Again, compare to Deuteronomy 22:28-29: “If a man meets a virgin who is not betrothed, and seizes her and lies with her, and they are found, then the man who lay with her shall give to the father of the young woman fifty shekels of silver, and she shall be his wife, because he has violated her. He may not divorce her all his days.”

If a man meets a virgin who is not betrothed and seizes her (a different Hebrew word for “seize” than found in 22:25), this could imply rape or might suggest the man is holding on to or grabbing hold of her and lies with her. In other words, this could point toward an aggressive seduction since the Hebrew wording is different. If they are found, he must marry her. He has violated her and humiliated her in terms of her reputation, so he must pay her father 50 shekels of silver, which at that time was above the normal bride price. Also, he cannot divorce her, a protection for her in the culture at this time.

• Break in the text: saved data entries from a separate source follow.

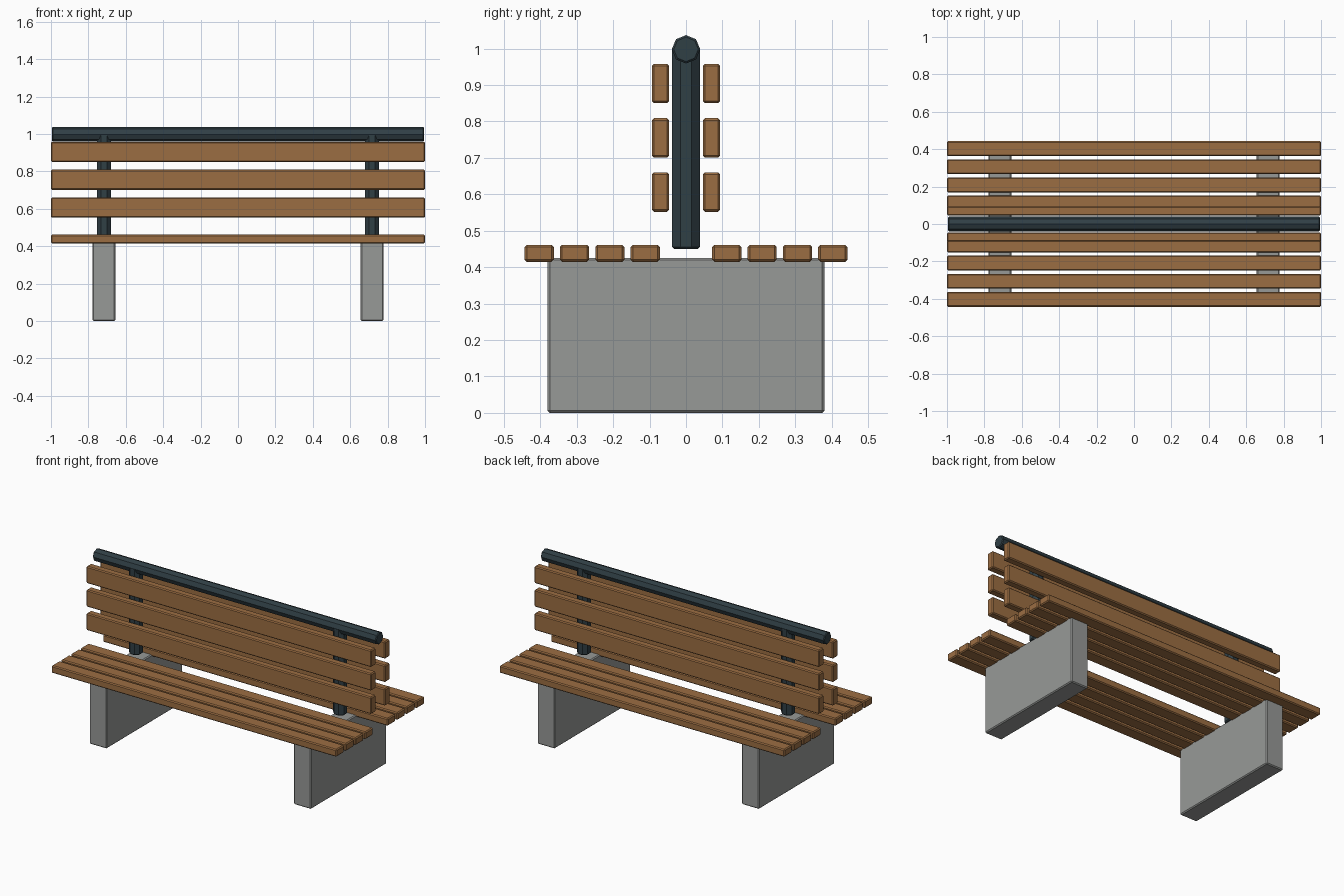
import bpy
import math

cube = bpy.data.objects.get("Cube")
if cube:
    bpy.data.objects.remove(cube, do_unlink=True)


def make_material(name, rgb):
    mat = bpy.data.materials.new(name)
    mat.use_nodes = True
    colour = (*rgb, 1.0)
    mat.diffuse_color = colour
    mat.node_tree.nodes["Principled BSDF"].inputs["Base Color"].default_value = colour
    return mat


WOOD = make_material("brown wood", (0.33, 0.155, 0.055))
STEEL = make_material("dark steel", (0.03, 0.05, 0.06))
CONCRETE = make_material("grey concrete", (0.31, 0.32, 0.31))


def finish(name, mat, bevel):
    """Name and colour the active object and chamfer its edges."""
    obj = bpy.context.object
    obj.name = name
    obj.data.materials.append(mat)
    bpy.ops.object.transform_apply(location=False, rotation=True, scale=True)
    mod = obj.modifiers.new("chamfer", 'BEVEL')
    mod.width = bevel
    mod.segments = 1
    mod.limit_method = 'ANGLE'
    mod.angle_limit = math.radians(60)
    return obj


def box(name, centre, size, mat, bevel):
    bpy.ops.mesh.primitive_cube_add(size=1, location=centre)
    bpy.context.object.scale = size
    return finish(name, mat, bevel)


def tube(name, centre, length, radius, rotation, mat):
    bpy.ops.mesh.primitive_cylinder_add(vertices=8, radius=radius, depth=length,
                                        location=centre, rotation=rotation)
    return finish(name, mat, 0.005)


# Wooden slats: a seat and a backrest on both the front and the back
for side, sign in (("front", -1), ("back", 1)):
    for i in range(4):
        box(f"{side}_seat_slat_{i + 1}", (0, sign * (0.112 + 0.097 * i), 0.438),
            (2, 0.08, 0.047), WOOD, 0.006)
    for i in range(3):
        box(f"{side}_backrest_slat_{i + 1}", (0, sign * 0.07, 0.606 + 0.149 * i),
            (2, 0.048, 0.108), WOOD, 0.006)

# Concrete feet and the steel posts standing above them
for side, sign in (("right", -1), ("left", 1)):
    box(f"{side}_foot", (sign * 0.717, 0, 0.2125), (0.122, 0.76, 0.425), CONCRETE, 0.006)
    tube(f"{side}_post", (sign * 0.717, 0, 0.725), 0.55, 0.041,
         (0, 0, math.pi / 8), STEEL)

# Steel top rail
tube("top_rail", (0, 0, 0.998), 1.99, 0.039, (0, math.pi / 2, 0), STEEL)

Remember not to look at any of this through a 21st-century lens but through the lens of the ancient world, which is very foreign to us. Women at that time had extreme difficulty surviving without a husband, and culturally, her life and meaning was tied to being married and bearing children.

When we understand the world of the ancient Near East, we see in these verses that God actually does care. He cares about the purity of His people, He desires to regulate the community life of Israel under His rule, and He puts laws in place to protect women. And since God deals with His people progressively over time, when we get to the New Testament, Jesus shows the fullness of God’s revelation and care as well as what the law was meant to do (see, e.g., Matthew 5-7). Just as we address children where they are in relation to their age and understanding, so God has addressed His people where they are. He knows what His people need based on where they are in history.

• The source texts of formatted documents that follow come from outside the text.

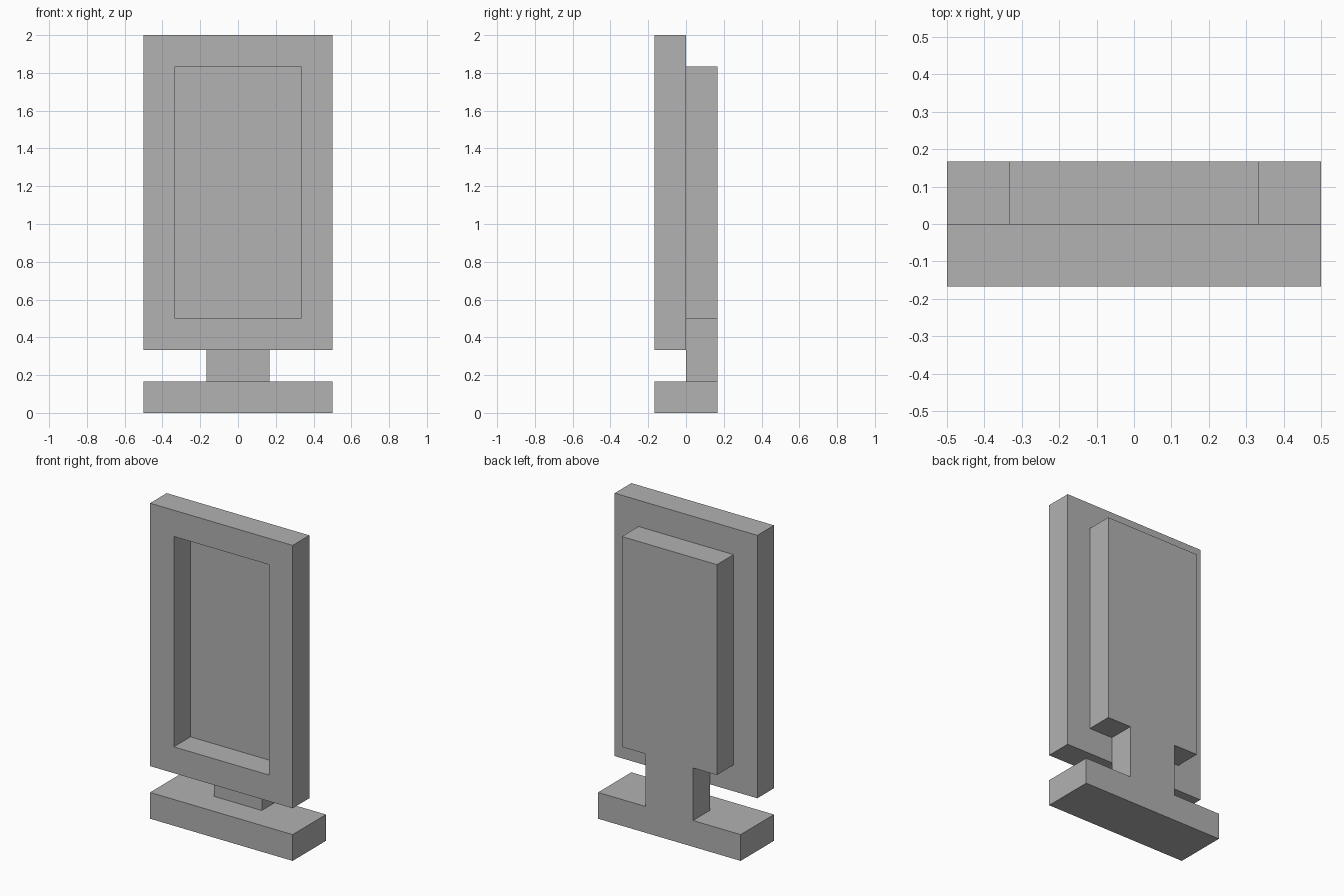
import bpy
import bmesh

cube = bpy.data.objects.get("Cube")
if cube:
    bpy.data.objects.remove(cube, do_unlink=True)

U = 1 / 6  # module that every part is sized by

grey = bpy.data.materials.new("plain grey")
grey.use_nodes = True
colour = (0.445, 0.445, 0.445, 1)
grey.diffuse_color = colour
grey.node_tree.nodes["Principled BSDF"].inputs["Base Color"].default_value = colour


def finish(bm, name):
    bmesh.ops.recalc_face_normals(bm, faces=bm.faces)
    mesh = bpy.data.meshes.new(name)
    bm.to_mesh(mesh)
    bm.free()
    mesh.materials.append(grey)
    obj = bpy.data.objects.new(name, mesh)
    bpy.context.collection.objects.link(obj)


def outline_face(bm, points, y):
    return bm.faces.new([bm.verts.new((x * U, y * U, z * U)) for x, z in points])


def extrude(bm, faces, dy):
    new = bmesh.ops.extrude_face_region(bm, geom=faces, use_keep_orig=True)["geom"]
    verts = [v for v in new if isinstance(v, bmesh.types.BMVert)]
    bmesh.ops.translate(bm, verts=verts, vec=(0, dy * U, 0))


# Front frame: a rectangular ring, one module deep
bm = bmesh.new()
outer = [(-3, 2), (3, 2), (3, 12), (-3, 12)]
inner = [(-2, 3), (2, 3), (2, 11), (-2, 11)]
rings = [[bm.verts.new((x * U, -U, z * U)) for x, z in pts] for pts in (outer, inner)]
ring_faces = []
for i in range(4):
    j = (i + 1) % 4
    ring_faces.append(bm.faces.new((rings[0][i], rings[0][j], rings[1][j], rings[1][i])))
extrude(bm, ring_faces, 1)
finish(bm, "front_frame")

# Back panel, neck and foot in one mirrored outline
bm = bmesh.new()
half = [(3, 0), (3, 1), (1, 1), (1, 3), (2, 3), (2, 11)]
outline = half + [(-x, z) for x, z in reversed(half)]
front = outline_face(bm, outline, 0)
extrude(bm, [front], 1)

# Foot reaches forward under the frame
bm.faces.ensure_lookup_table()
front = next(f for f in bm.faces if all(abs(v.co.y) < 1e-5 for v in f.verts))
edge_ends = [v for v in front.verts if abs(v.co.x) < 1.1 * U and abs(v.co.z - U) < 1e-5]
bmesh.ops.connect_verts(bm, verts=edge_ends)
foot = min((f for f in bm.faces if all(abs(v.co.y) < 1e-5 for v in f.verts)),
           key=lambda f: f.calc_center_median().z)
new = bmesh.ops.extrude_face_region(bm, geom=[foot])["geom"]
bmesh.ops.translate(bm, verts=[v for v in new if isinstance(v, bmesh.types.BMVert)],
                    vec=(0, -U, 0))
bmesh.ops.recalc_face_normals(bm, faces=bm.faces)
bmesh.ops.dissolve_limit(bm, angle_limit=0.01, verts=bm.verts, edges=bm.edges)
finish(bm, "back_panel_and_stand")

Also, the covenant of grace does not begin with Jesus. It begins in Genesis 3:15 when God promises to redeem humanity from their rebellion and sin. Jesus is the fulfillment of that promise, and everything in the Old Testament is God’s way of moving us toward the cross of Calvary so that we can be forgiven by grace. Even the Mosaic administration is a part of the covenant of grace, as God graciously comes to a sinful and rebellious people to show them their need of Him and His mercy, and to point them to the coming Redeemer who will take away all their sins.

If someone you know has been raped

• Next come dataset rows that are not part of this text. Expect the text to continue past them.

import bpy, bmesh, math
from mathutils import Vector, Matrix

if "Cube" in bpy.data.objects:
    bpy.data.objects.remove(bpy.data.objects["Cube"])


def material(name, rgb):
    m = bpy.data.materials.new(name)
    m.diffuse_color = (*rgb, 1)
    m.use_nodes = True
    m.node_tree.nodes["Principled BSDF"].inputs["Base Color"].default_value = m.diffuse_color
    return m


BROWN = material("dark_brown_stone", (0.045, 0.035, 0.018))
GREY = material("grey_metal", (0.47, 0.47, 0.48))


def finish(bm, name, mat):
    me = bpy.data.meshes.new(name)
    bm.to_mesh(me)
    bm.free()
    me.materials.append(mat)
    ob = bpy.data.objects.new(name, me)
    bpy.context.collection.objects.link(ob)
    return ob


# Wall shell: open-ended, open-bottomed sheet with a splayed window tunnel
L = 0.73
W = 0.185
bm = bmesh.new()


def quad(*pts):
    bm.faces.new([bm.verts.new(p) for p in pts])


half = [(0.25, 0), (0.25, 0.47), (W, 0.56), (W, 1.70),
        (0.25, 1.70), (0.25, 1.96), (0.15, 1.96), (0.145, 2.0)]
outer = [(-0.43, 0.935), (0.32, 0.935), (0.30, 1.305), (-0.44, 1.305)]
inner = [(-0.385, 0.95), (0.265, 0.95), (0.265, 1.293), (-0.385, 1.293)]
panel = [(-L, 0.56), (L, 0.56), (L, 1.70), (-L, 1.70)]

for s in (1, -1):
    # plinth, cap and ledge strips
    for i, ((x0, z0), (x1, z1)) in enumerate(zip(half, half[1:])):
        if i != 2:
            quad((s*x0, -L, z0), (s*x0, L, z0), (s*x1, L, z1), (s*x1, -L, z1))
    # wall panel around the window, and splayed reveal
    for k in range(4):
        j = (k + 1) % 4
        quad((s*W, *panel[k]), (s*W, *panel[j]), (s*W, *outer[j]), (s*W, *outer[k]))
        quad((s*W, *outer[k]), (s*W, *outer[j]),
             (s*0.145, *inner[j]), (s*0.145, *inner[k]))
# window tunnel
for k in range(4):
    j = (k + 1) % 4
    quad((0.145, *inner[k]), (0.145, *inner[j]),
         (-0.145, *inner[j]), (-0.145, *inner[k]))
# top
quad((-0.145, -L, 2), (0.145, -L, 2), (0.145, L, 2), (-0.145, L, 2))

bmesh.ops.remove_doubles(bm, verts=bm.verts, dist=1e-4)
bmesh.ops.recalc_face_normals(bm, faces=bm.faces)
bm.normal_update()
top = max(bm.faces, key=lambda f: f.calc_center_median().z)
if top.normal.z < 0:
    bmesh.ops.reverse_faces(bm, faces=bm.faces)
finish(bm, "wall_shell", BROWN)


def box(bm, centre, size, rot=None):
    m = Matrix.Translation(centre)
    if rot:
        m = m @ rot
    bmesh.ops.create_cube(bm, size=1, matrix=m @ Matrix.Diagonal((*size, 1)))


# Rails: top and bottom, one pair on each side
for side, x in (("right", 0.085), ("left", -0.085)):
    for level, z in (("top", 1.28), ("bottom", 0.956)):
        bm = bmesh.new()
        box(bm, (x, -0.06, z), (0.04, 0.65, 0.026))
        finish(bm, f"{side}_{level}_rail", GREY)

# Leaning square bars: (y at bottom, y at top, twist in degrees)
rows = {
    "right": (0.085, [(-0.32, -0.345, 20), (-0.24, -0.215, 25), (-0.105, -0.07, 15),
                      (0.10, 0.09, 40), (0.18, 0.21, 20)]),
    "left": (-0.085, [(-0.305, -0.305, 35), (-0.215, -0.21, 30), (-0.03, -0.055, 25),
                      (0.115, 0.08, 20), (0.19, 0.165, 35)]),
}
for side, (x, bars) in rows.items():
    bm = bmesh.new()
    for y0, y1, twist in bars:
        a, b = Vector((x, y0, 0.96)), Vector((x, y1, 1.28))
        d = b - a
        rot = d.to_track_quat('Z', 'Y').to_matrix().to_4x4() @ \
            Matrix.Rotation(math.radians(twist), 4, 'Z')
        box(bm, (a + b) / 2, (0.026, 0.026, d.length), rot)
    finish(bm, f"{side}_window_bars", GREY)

Please understand, rape is a trauma. It is a crime of violence and should be treated as such. The following is a list of do’s and don’ts that can help you help someone who has survived rape. This list is from Diane Langberg’s book “On the Threshold of Hope: Opening the Door to Hope and Healing for Survivors of Sexual Abuse.”

Do …

  1. Let her know that it is often better to have given in to her attacker than to have resisted him.
  2. Assure her the rape was not her fault.
  3. Encourage her to write down the details of what hap She will find that easier to do immediately after the incident rather than later, when she is being questioned or pressured to remember.
  1. Encourage her to report the crime but remember that it is ultimately her decision to make.
  2. Encourage her to go to the emergency room or police immediately if the rape has just occurred.
  3. Go with her to report the attack or to the emergency room. It is very traumatizing to be examined immediately following a rape, especially by a male doctor.
  4. Encourage her to seek professional help. Someone trained to deal with the aftereffects of rape will be able to help her sort through what happened.

Don‘t

  1. Don’t evaluate the victim according to a preconceived stereotype of what kinds of women get raped.
  2. Don’t press for details of the attack.
  3. Don’t react with visible shock, horror and disgust.
  4. Don’t accuse her of being partially to blame.
  5. Don’t discourage her from reporting the rape.
  6. Don’t criticize her for not resisting hard enough.
  7. Don’t urge her just to forgive her attacker and not report it.
  8. Don’t even hint that she might have been spared if she had asked God for help or done something differently.

 

Barbara Martin, LPC, LMFT, clinical coordinator of the Counseling Center at Reformed Theological Seminary, has her own private practice at RTS.